=== Section Start ===

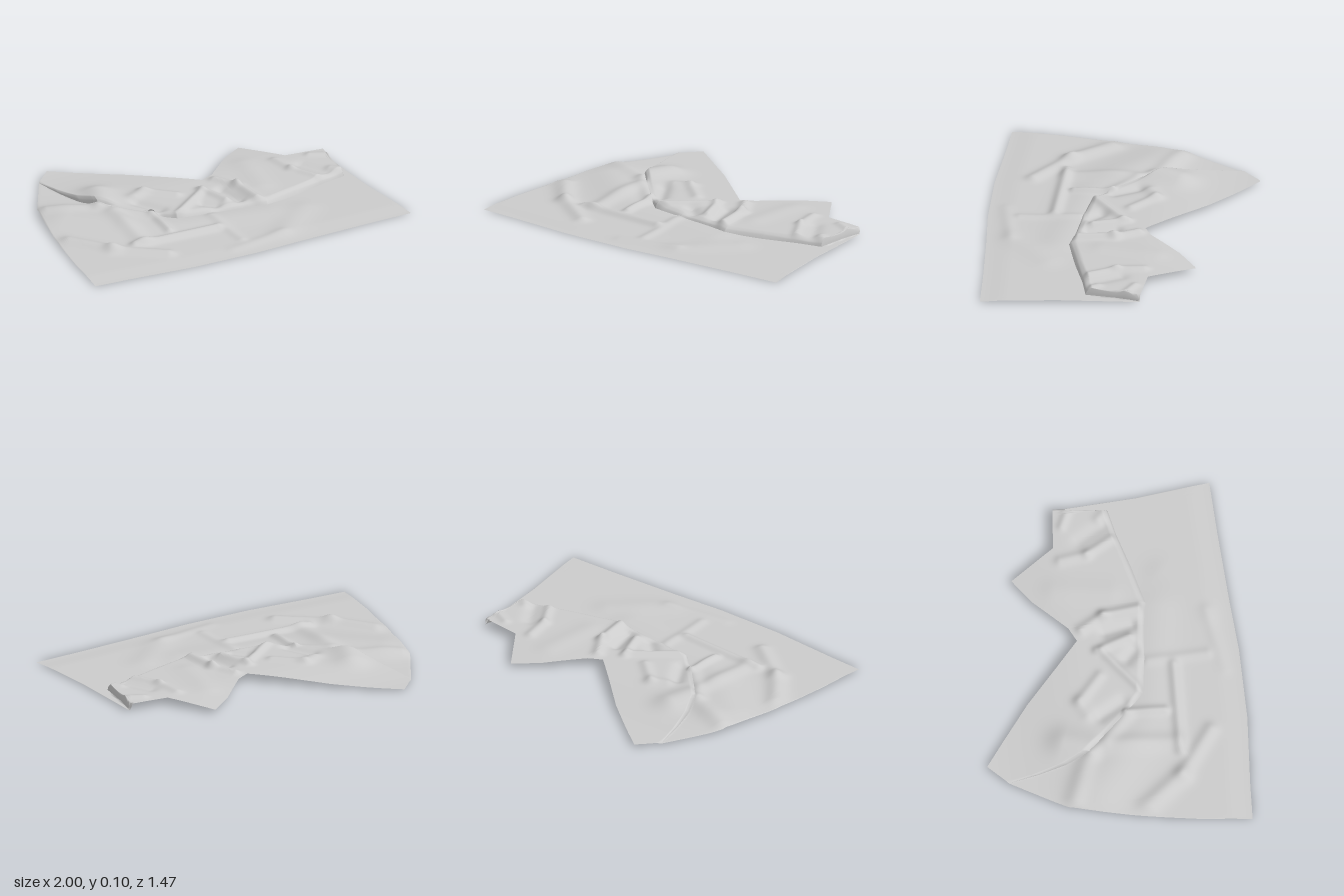
import * as THREE from 'three';

// Outlines as z over x: rear hem, front hem, and the front edge of the folded-over flap
const REAR = [[-1, 0.68], [-0.97, 0.4], [-0.92, 0.1], [-0.87, -0.13], [-0.82, -0.32], [-0.64, -0.63], [-0.53, -0.74],
  [-0.4, -0.64], [-0.2, -0.48], [0, -0.29], [0.14, -0.16], [0.22, -0.2], [0.4, -0.38], [0.54, -0.48], [0.7, -0.23],
  [0.935, -0.205], [0.955, 0.25], [1, 0.67]];
const FRONT = [[-1, 0.69], [-0.8, 0.7], [-0.4, 0.73], [0, 0.73], [0.3, 0.71], [0.7, 0.69], [1, 0.68]];
const EDGE = [[-0.64, -0.63], [-0.61, -0.46], [-0.57, -0.3], [-0.52, -0.17], [-0.42, -0.06], [-0.3, 0.07], [-0.2, 0.17],
  [0, 0.2], [0.2, 0.22], [0.33, 0.245], [0.55, 0.19], [0.75, 0.13], [0.89, 0.1], [0.91, -0.08], [0.935, -0.2]];

// Creases: x1, z1, x2, z2, height, width
const SHEET_FOLDS = [
  [-0.72, -0.15, -0.5, 0.05, 0.03, 0.16], [-0.78, -0.28, -0.52, -0.17, 0.02, 0.05], [-0.86, 0.12, -0.7, 0.33, 0.025, 0.05],
  [-0.7, 0.33, -0.45, 0.52, 0.02, 0.04], [-0.56, 0.34, -0.05, 0.36, 0.022, 0.03], [-0.48, -0.05, -0.5, 0.32, 0.018, 0.05],
  [-0.3, 0.06, -0.31, 0.28, 0.02, 0.025], [-0.01, 0.22, 0, 0.55, 0.01, 0.03], [-0.1, 0.65, 0.25, 0.58, 0.008, 0.04],
  [0.25, 0.58, 0.5, 0.35, 0.01, 0.08], [-0.3, 0.2, 0.3, 0.3, 0.014, 0.12], [-0.52, -0.15, -0.32, 0.06, 0.02, 0.04],
];
const FLAP_FOLDS = [
  [-0.5, -0.17, -0.45, -0.3, 0.035, 0.09], [-0.3, -0.15, -0.22, -0.19, 0.014, 0.04], [-0.22, -0.19, -0.08, -0.06, 0.014, 0.03],
  [-0.32, -0.08, -0.25, 0.05, -0.02, 0.04], [-0.2, 0.17, 0.06, -0.03, 0.018, 0.025], [0.07, -0.06, 0.13, 0.13, 0.018, 0.025],
  [0.0, 0.1, 0.05, 0.15, -0.02, 0.04], [0.2, -0.13, 0.27, 0, 0.02, 0.03], [0.27, 0, 0.29, 0.2, 0.025, 0.03],
  [0.17, 0.0, 0.2, 0.15, -0.02, 0.035], [0.62, -0.2, 0.64, -0.05, 0.014, 0.03], [0.64, -0.05, 0.72, 0.1, 0.014, 0.025],
  [0.72, -0.08, 0.8, 0.06, -0.012, 0.04], [0.82, -0.17, 0.92, -0.12, 0.012, 0.025], [0.45, -0.25, 0.4, 0.05, 0.008, 0.07],
  [0.84, 0.04, 0.88, 0.08, 0.012, 0.03],
];

const { clamp, lerp, smoothstep } = THREE.MathUtils;

function along(points, x) {
  for (let i = 1; i < points.length; i++) {
    const [x0, z0] = points[i - 1], [x1, z1] = points[i];
    if (x <= x1) return lerp(z0, z1, (x - x0) / (x1 - x0));
  }
  return points[points.length - 1][1];
}

function creases(folds, x, z) {
  let sum = 0;
  for (const [x1, z1, x2, z2, height, width] of folds) {
    const dx = x2 - x1, dz = z2 - z1;
    const t = clamp(((x - x1) * dx + (z - z1) * dz) / (dx * dx + dz * dz), 0, 1);
    const d = Math.hypot(x - x1 - t * dx, z - z1 - t * dz) / width;
    sum += height * Math.exp(-d * d);
  }
  return sum;
}

// Distance behind the flap edge, negative where there is no flap
function behindEdge(x, z) {
  return x < EDGE[0][0] || x > 0.935 ? -1 : along(EDGE, x) - z;
}

// Lower cloth before it rises under the flap
function groundHeight(x, z) {
  const rim = smoothstep(Math.min(along(FRONT, x) - z, z - along(REAR, x) + 0.12), 0, 0.15);
  return 0.004 + rim * (0.008 + creases(SHEET_FOLDS, x, z));
}

function puffedHeight(x, z) {
  const level = 0.022 + 0.033 * smoothstep(z, -0.7, -0.15);
  return Math.max(level + creases(FLAP_FOLDS, x, z), 0.016);
}

// The flap curls down to the lower cloth at its front edge
function flapHeight(x, z) {
  const lip = Math.sqrt(clamp(behindEdge(x, z) / 0.035, 0, 1));
  const low = groundHeight(x, z) + 0.006;
  return lerp(low, Math.max(puffedHeight(x, z), low), lip);
}

// The lower cloth follows the flap closely once it is tucked beneath it
function sheetHeight(x, z) {
  const d = behindEdge(x, z);
  const ground = groundHeight(x, z);
  if (d <= 0) return ground;
  const top = flapHeight(x, z) - 0.006;
  return Math.min(top, lerp(ground, top, smoothstep(d, 0.03, 0.13)));
}

// Cloth surface between two outlines, in columns along x
function cloth(name, rear, front, x0, x1, columns, rows, height) {
  const xs = [...rear, ...front].map((p) => p[0]).filter((x) => x >= x0 && x <= x1);
  for (let i = 0; i <= columns; i++) xs.push(lerp(x0, x1, i / columns));
  xs.sort((a, b) => a - b);
  const cols = xs.filter((x, i) => i === 0 || x - xs[i - 1] > 1e-5);
  const positions = [], index = [];
  cols.forEach((x, i) => {
    const zr = along(rear, x), zf = along(front, x);
    for (let j = 0; j <= rows; j++) {
      const t = j / rows;
      const z = lerp(zr, zf, t);
      positions.push(x, height(x, z), z);
      if (i && j) {
        const d = i * (rows + 1) + j, c = d - 1, b = d - rows - 1, a = b - 1;
        index.push(a, b, c, b, d, c);
      }
    }
  });
  const geometry = new THREE.BufferGeometry();
  geometry.setAttribute('position', new THREE.Float32BufferAttribute(positions, 3));
  geometry.setIndex(index);
  geometry.computeVertexNormals();
  const material = new THREE.MeshStandardMaterial({ color: 0xcccccc, side: THREE.DoubleSide });
  const mesh = new THREE.Mesh(geometry, material);
  mesh.name = name;
  return mesh;
}

export function createModel() {
  const group = new THREE.Group();
  group.name = 'crumpledCloth';
  group.add(cloth('lowerSheet', REAR, FRONT, -1, 1, 200, 110, sheetHeight));
  group.add(cloth('foldedFlap', REAR, EDGE, -0.64, 0.935, 170, 70, flapHeight));
  // Rest the cloth on the ground
  const box = new THREE.Box3().setFromObject(group);
  group.children.forEach((mesh) => mesh.geometry.translate(0, -box.min.y, 0));
  return group;
}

=== Section End ===

| Prompt |
Repeat the listing above exactly, omitting the pictures it contains.

| Worked solution |
import * as THREE from 'three';

// Outlines as z over x: rear hem, front hem, and the front edge of the folded-over flap
const REAR = [[-1, 0.68], [-0.97, 0.4], [-0.92, 0.1], [-0.87, -0.13], [-0.82, -0.32], [-0.64, -0.63], [-0.53, -0.74],
  [-0.4, -0.64], [-0.2, -0.48], [0, -0.29], [0.14, -0.16], [0.22, -0.2], [0.4, -0.38], [0.54, -0.48], [0.7, -0.23],
  [0.935, -0.205], [0.955, 0.25], [1, 0.67]];
const FRONT = [[-1, 0.69], [-0.8, 0.7], [-0.4, 0.73], [0, 0.73], [0.3, 0.71], [0.7, 0.69], [1, 0.68]];
const EDGE = [[-0.64, -0.63], [-0.61, -0.46], [-0.57, -0.3], [-0.52, -0.17], [-0.42, -0.06], [-0.3, 0.07], [-0.2, 0.17],
  [0, 0.2], [0.2, 0.22], [0.33, 0.245], [0.55, 0.19], [0.75, 0.13], [0.89, 0.1], [0.91, -0.08], [0.935, -0.2]];

// Creases: x1, z1, x2, z2, height, width
const SHEET_FOLDS = [
  [-0.72, -0.15, -0.5, 0.05, 0.03, 0.16], [-0.78, -0.28, -0.52, -0.17, 0.02, 0.05], [-0.86, 0.12, -0.7, 0.33, 0.025, 0.05],
  [-0.7, 0.33, -0.45, 0.52, 0.02, 0.04], [-0.56, 0.34, -0.05, 0.36, 0.022, 0.03], [-0.48, -0.05, -0.5, 0.32, 0.018, 0.05],
  [-0.3, 0.06, -0.31, 0.28, 0.02, 0.025], [-0.01, 0.22, 0, 0.55, 0.01, 0.03], [-0.1, 0.65, 0.25, 0.58, 0.008, 0.04],
  [0.25, 0.58, 0.5, 0.35, 0.01, 0.08], [-0.3, 0.2, 0.3, 0.3, 0.014, 0.12], [-0.52, -0.15, -0.32, 0.06, 0.02, 0.04],
];
const FLAP_FOLDS = [
  [-0.5, -0.17, -0.45, -0.3, 0.035, 0.09], [-0.3, -0.15, -0.22, -0.19, 0.014, 0.04], [-0.22, -0.19, -0.08, -0.06, 0.014, 0.03],
  [-0.32, -0.08, -0.25, 0.05, -0.02, 0.04], [-0.2, 0.17, 0.06, -0.03, 0.018, 0.025], [0.07, -0.06, 0.13, 0.13, 0.018, 0.025],
  [0.0, 0.1, 0.05, 0.15, -0.02, 0.04], [0.2, -0.13, 0.27, 0, 0.02, 0.03], [0.27, 0, 0.29, 0.2, 0.025, 0.03],
  [0.17, 0.0, 0.2, 0.15, -0.02, 0.035], [0.62, -0.2, 0.64, -0.05, 0.014, 0.03], [0.64, -0.05, 0.72, 0.1, 0.014, 0.025],
  [0.72, -0.08, 0.8, 0.06, -0.012, 0.04], [0.82, -0.17, 0.92, -0.12, 0.012, 0.025], [0.45, -0.25, 0.4, 0.05, 0.008, 0.07],
  [0.84, 0.04, 0.88, 0.08, 0.012, 0.03],
];

const { clamp, lerp, smoothstep } = THREE.MathUtils;

function along(points, x) {
  for (let i = 1; i < points.length; i++) {
    const [x0, z0] = points[i - 1], [x1, z1] = points[i];
    if (x <= x1) return lerp(z0, z1, (x - x0) / (x1 - x0));
  }
  return points[points.length - 1][1];
}

function creases(folds, x, z) {
  let sum = 0;
  for (const [x1, z1, x2, z2, height, width] of folds) {
    const dx = x2 - x1, dz = z2 - z1;
    const t = clamp(((x - x1) * dx + (z - z1) * dz) / (dx * dx + dz * dz), 0, 1);
    const d = Math.hypot(x - x1 - t * dx, z - z1 - t * dz) / width;
    sum += height * Math.exp(-d * d);
  }
  return sum;
}

// Distance behind the flap edge, negative where there is no flap
function behindEdge(x, z) {
  return x < EDGE[0][0] || x > 0.935 ? -1 : along(EDGE, x) - z;
}

// Lower cloth before it rises under the flap
function groundHeight(x, z) {
  const rim = smoothstep(Math.min(along(FRONT, x) - z, z - along(REAR, x) + 0.12), 0, 0.15);
  return 0.004 + rim * (0.008 + creases(SHEET_FOLDS, x, z));
}

function puffedHeight(x, z) {
  const level = 0.022 + 0.033 * smoothstep(z, -0.7, -0.15);
  return Math.max(level + creases(FLAP_FOLDS, x, z), 0.016);
}

// The flap curls down to the lower cloth at its front edge
function flapHeight(x, z) {
  const lip = Math.sqrt(clamp(behindEdge(x, z) / 0.035, 0, 1));
  const low = groundHeight(x, z) + 0.006;
  return lerp(low, Math.max(puffedHeight(x, z), low), lip);
}

// The lower cloth follows the flap closely once it is tucked beneath it
function sheetHeight(x, z) {
  const d = behindEdge(x, z);
  const ground = groundHeight(x, z);
  if (d <= 0) return ground;
  const top = flapHeight(x, z) - 0.006;
  return Math.min(top, lerp(ground, top, smoothstep(d, 0.03, 0.13)));
}

// Cloth surface between two outlines, in columns along x
function cloth(name, rear, front, x0, x1, columns, rows, height) {
  const xs = [...rear, ...front].map((p) => p[0]).filter((x) => x >= x0 && x <= x1);
  for (let i = 0; i <= columns; i++) xs.push(lerp(x0, x1, i / columns));
  xs.sort((a, b) => a - b);
  const cols = xs.filter((x, i) => i === 0 || x - xs[i - 1] > 1e-5);
  const positions = [], index = [];
  cols.forEach((x, i) => {
    const zr = along(rear, x), zf = along(front, x);
    for (let j = 0; j <= rows; j++) {
      const t = j / rows;
      const z = lerp(zr, zf, t);
      positions.push(x, height(x, z), z);
      if (i && j) {
        const d = i * (rows + 1) + j, c = d - 1, b = d - rows - 1, a = b - 1;
        index.push(a, b, c, b, d, c);
      }
    }
  });
  const geometry = new THREE.BufferGeometry();
  geometry.setAttribute('position', new THREE.Float32BufferAttribute(positions, 3));
  geometry.setIndex(index);
  geometry.computeVertexNormals();
  const material = new THREE.MeshStandardMaterial({ color: 0xcccccc, side: THREE.DoubleSide });
  const mesh = new THREE.Mesh(geometry, material);
  mesh.name = name;
  return mesh;
}

export function createModel() {
  const group = new THREE.Group();
  group.name = 'crumpledCloth';
  group.add(cloth('lowerSheet', REAR, FRONT, -1, 1, 200, 110, sheetHeight));
  group.add(cloth('foldedFlap', REAR, EDGE, -0.64, 0.935, 170, 70, flapHeight));
  // Rest the cloth on the ground
  const box = new THREE.Box3().setFromObject(group);
  group.children.forEach((mesh) => mesh.geometry.translate(0, -box.min.y, 0));
  return group;
}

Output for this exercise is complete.